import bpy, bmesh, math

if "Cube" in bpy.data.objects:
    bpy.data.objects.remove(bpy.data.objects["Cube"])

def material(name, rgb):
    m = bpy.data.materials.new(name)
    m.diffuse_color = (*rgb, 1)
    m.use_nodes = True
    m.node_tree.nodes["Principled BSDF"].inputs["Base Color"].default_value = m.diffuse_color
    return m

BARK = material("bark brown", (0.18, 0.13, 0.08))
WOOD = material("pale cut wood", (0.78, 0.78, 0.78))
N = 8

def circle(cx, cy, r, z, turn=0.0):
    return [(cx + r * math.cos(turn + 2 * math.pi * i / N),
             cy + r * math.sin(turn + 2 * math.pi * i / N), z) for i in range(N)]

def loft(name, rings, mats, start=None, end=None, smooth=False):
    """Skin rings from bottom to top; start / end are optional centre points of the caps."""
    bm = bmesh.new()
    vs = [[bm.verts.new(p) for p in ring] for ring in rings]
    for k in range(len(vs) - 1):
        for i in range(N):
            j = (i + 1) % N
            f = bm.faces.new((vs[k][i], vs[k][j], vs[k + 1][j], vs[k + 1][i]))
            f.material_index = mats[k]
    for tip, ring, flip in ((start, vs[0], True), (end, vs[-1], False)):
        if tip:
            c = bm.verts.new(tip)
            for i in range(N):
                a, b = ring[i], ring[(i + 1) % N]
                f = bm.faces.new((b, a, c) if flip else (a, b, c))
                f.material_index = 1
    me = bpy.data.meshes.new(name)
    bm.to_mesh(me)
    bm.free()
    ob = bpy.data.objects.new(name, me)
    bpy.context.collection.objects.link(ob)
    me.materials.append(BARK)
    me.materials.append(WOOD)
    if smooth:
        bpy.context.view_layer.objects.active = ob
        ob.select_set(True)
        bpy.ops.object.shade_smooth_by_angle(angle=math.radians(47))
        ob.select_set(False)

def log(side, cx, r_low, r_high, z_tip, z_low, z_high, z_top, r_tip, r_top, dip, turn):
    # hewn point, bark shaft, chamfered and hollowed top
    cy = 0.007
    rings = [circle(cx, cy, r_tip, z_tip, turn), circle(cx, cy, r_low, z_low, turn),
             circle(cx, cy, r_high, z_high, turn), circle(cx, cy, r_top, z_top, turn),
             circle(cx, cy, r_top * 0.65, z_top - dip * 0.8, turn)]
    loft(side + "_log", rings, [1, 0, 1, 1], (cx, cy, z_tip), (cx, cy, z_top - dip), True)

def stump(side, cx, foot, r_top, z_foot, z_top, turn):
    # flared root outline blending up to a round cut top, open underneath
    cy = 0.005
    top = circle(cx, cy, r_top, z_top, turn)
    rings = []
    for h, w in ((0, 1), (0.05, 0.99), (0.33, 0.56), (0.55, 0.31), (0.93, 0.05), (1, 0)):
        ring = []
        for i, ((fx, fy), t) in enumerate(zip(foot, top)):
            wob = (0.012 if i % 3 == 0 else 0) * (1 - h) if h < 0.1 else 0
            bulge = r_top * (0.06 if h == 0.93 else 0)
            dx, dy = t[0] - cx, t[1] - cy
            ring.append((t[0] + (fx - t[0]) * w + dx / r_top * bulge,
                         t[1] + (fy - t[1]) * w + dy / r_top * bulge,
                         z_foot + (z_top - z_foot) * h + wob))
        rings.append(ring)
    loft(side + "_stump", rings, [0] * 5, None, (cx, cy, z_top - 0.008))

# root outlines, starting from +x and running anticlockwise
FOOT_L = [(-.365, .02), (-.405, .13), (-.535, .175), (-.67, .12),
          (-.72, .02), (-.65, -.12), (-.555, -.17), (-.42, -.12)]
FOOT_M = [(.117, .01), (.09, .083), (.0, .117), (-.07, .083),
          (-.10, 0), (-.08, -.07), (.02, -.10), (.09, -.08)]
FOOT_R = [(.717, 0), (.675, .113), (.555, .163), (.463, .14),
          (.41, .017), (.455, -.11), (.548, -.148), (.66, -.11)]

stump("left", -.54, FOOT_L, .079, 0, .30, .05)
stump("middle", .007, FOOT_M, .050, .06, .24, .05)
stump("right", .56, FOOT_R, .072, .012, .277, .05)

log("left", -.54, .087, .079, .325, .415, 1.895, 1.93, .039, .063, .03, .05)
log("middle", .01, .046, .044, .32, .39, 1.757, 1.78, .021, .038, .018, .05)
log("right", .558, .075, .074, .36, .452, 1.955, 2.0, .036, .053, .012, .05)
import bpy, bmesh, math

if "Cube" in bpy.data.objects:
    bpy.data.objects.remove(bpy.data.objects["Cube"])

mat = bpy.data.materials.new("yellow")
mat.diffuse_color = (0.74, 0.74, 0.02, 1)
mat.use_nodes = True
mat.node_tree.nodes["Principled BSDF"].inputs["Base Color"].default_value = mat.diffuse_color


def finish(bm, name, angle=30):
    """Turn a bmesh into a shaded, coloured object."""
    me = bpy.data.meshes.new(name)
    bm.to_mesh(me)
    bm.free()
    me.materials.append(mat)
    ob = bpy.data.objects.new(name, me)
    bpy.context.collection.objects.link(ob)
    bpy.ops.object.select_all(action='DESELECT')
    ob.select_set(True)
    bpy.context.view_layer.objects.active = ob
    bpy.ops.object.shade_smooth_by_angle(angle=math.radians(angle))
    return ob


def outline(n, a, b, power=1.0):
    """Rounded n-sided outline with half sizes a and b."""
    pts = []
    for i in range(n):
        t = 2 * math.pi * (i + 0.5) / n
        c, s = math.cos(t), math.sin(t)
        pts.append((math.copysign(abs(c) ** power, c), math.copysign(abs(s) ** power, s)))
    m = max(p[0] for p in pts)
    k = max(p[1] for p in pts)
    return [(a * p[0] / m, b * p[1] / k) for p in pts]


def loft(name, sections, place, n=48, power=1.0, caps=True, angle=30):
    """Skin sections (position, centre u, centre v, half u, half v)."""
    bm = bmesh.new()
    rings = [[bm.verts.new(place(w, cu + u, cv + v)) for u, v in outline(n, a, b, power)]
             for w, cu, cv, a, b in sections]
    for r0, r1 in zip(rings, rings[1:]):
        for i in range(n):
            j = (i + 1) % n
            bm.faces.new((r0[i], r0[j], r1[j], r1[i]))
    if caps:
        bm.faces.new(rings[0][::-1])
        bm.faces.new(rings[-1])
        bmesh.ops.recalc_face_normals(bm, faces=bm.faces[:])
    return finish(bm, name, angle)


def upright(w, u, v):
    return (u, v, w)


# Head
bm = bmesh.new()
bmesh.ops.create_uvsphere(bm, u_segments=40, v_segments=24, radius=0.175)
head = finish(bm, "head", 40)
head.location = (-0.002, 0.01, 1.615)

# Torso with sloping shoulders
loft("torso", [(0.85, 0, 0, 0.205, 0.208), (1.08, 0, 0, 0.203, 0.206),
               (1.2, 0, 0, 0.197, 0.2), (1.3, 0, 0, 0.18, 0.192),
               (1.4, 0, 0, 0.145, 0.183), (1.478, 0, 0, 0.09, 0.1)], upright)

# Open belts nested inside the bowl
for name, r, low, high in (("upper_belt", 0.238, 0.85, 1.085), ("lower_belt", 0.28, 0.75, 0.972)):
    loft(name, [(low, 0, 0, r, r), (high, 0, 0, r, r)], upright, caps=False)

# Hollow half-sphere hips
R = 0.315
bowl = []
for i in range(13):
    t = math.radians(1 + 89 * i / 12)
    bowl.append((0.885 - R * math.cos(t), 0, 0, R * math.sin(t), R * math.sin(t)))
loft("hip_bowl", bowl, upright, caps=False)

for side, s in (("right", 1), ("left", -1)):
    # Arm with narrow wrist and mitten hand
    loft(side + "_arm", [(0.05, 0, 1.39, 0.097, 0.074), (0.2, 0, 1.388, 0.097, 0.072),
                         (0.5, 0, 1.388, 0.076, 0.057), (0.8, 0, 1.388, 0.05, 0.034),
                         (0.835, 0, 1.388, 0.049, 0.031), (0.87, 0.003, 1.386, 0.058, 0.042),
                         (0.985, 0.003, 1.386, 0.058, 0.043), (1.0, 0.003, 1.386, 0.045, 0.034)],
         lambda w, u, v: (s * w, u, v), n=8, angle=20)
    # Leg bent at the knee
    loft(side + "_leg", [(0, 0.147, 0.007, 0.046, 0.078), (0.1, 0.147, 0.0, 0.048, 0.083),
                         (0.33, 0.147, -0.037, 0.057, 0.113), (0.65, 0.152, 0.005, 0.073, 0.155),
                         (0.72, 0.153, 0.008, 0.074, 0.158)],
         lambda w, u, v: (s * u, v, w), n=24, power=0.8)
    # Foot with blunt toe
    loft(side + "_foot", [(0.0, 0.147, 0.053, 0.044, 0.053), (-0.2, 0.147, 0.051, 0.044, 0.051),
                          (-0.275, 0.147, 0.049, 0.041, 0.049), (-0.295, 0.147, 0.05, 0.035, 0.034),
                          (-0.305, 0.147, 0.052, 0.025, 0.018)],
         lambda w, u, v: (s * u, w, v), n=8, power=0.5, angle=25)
○ ○ ○ ○
### Description of the task
Pull every line with the word "return" from the data.

### Finished exercise
    return m
    return [(cx + r * math.cos(turn + 2 * math.pi * i / N),
    return ob
    return [(a * p[0] / m, b * p[1] / k) for p in pts]
    return finish(bm, name, angle)
    return (u, v, w)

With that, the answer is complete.